- _Problem to work on_
Using the records below, write out again exactly the lines that begin at the line containing "grey.diffuse_color = (0.6, 0.6, 0.6, 1)" and end at the line containing "body.select_set(True)", and no other lines.

- _Data extracted from a collection_
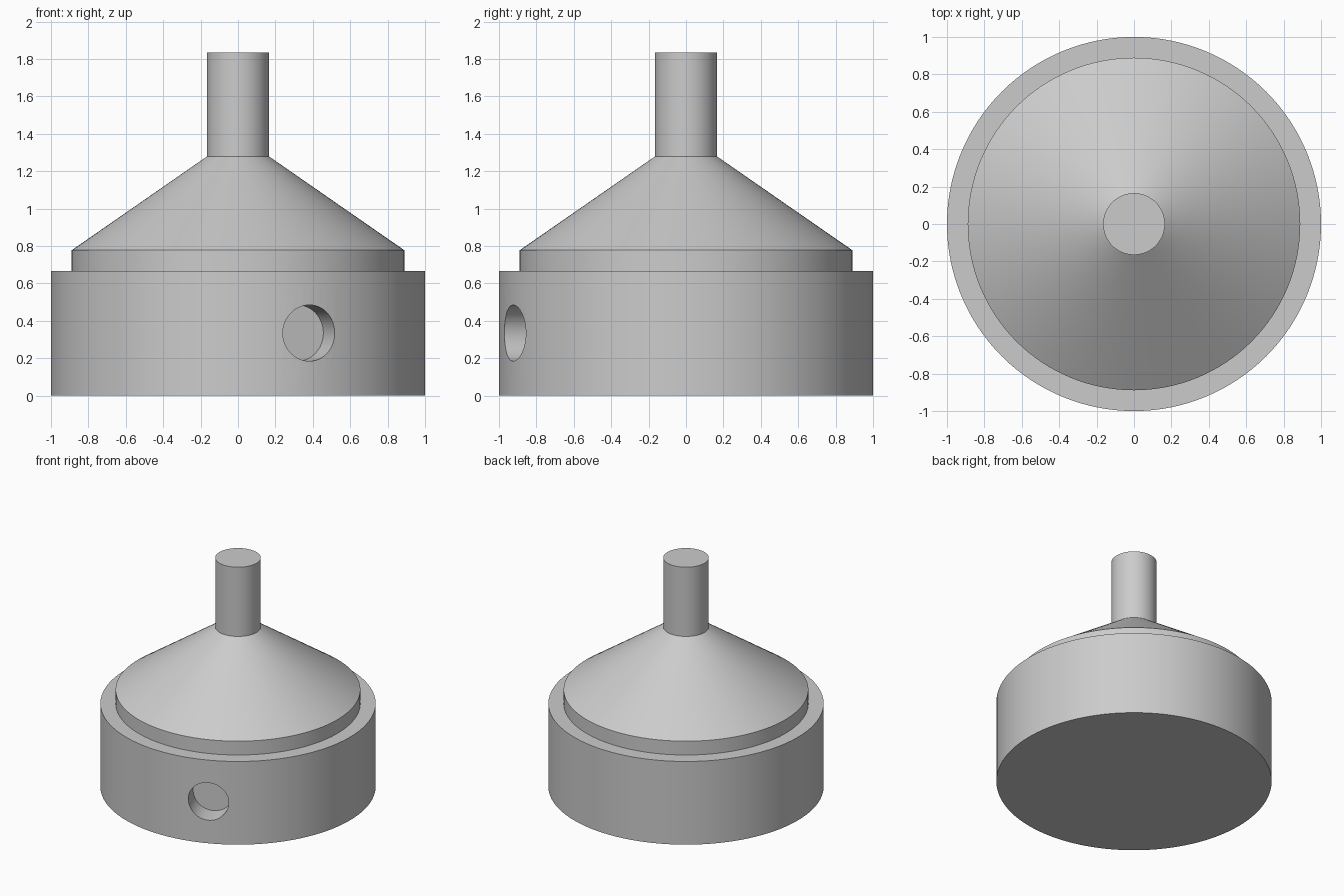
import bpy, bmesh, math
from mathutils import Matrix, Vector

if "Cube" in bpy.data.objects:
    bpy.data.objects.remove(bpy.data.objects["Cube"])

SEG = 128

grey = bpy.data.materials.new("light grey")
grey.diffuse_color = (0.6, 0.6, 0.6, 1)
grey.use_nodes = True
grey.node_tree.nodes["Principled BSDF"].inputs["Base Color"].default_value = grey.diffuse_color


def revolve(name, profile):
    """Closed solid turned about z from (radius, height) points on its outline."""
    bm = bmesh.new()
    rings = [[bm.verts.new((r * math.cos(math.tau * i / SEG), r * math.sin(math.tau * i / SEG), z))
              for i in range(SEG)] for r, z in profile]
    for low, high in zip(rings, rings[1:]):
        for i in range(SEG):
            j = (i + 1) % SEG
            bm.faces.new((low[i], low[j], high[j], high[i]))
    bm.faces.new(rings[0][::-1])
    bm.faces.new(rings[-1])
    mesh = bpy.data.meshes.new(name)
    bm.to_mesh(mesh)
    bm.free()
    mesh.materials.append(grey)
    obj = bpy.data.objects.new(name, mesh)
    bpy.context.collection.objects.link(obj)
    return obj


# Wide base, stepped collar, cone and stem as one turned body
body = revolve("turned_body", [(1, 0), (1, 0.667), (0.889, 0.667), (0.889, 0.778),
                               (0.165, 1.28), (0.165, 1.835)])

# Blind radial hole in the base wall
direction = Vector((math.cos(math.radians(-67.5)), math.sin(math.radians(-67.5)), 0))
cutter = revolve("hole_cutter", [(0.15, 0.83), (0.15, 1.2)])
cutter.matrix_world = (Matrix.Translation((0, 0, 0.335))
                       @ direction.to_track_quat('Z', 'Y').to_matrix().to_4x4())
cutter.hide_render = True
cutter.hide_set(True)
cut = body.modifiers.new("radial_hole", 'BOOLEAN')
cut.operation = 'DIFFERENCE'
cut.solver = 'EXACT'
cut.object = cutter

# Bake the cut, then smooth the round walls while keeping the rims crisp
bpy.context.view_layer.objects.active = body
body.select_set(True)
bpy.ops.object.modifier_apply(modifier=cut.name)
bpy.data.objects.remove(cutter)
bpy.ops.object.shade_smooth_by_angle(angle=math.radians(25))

- _Task result_
grey.diffuse_color = (0.6, 0.6, 0.6, 1)
grey.use_nodes = True
grey.node_tree.nodes["Principled BSDF"].inputs["Base Color"].default_value = grey.diffuse_color


def revolve(name, profile):
    """Closed solid turned about z from (radius, height) points on its outline."""
    bm = bmesh.new()
    rings = [[bm.verts.new((r * math.cos(math.tau * i / SEG), r * math.sin(math.tau * i / SEG), z))
              for i in range(SEG)] for r, z in profile]
    for low, high in zip(rings, rings[1:]):
        for i in range(SEG):
            j = (i + 1) % SEG
            bm.faces.new((low[i], low[j], high[j], high[i]))
    bm.faces.new(rings[0][::-1])
    bm.faces.new(rings[-1])
    mesh = bpy.data.meshes.new(name)
    bm.to_mesh(mesh)
    bm.free()
    mesh.materials.append(grey)
    obj = bpy.data.objects.new(name, mesh)
    bpy.context.collection.objects.link(obj)
    return obj


# Wide base, stepped collar, cone and stem as one turned body
body = revolve("turned_body", [(1, 0), (1, 0.667), (0.889, 0.667), (0.889, 0.778),
                               (0.165, 1.28), (0.165, 1.835)])

# Blind radial hole in the base wall
direction = Vector((math.cos(math.radians(-67.5)), math.sin(math.radians(-67.5)), 0))
cutter = revolve("hole_cutter", [(0.15, 0.83), (0.15, 1.2)])
cutter.matrix_world = (Matrix.Translation((0, 0, 0.335))
                       @ direction.to_track_quat('Z', 'Y').to_matrix().to_4x4())
cutter.hide_render = True
cutter.hide_set(True)
cut = body.modifiers.new("radial_hole", 'BOOLEAN')
cut.operation = 'DIFFERENCE'
cut.solver = 'EXACT'
cut.object = cutter

# Bake the cut, then smooth the round walls while keeping the rims crisp
bpy.context.view_layer.objects.active = body
body.select_set(True)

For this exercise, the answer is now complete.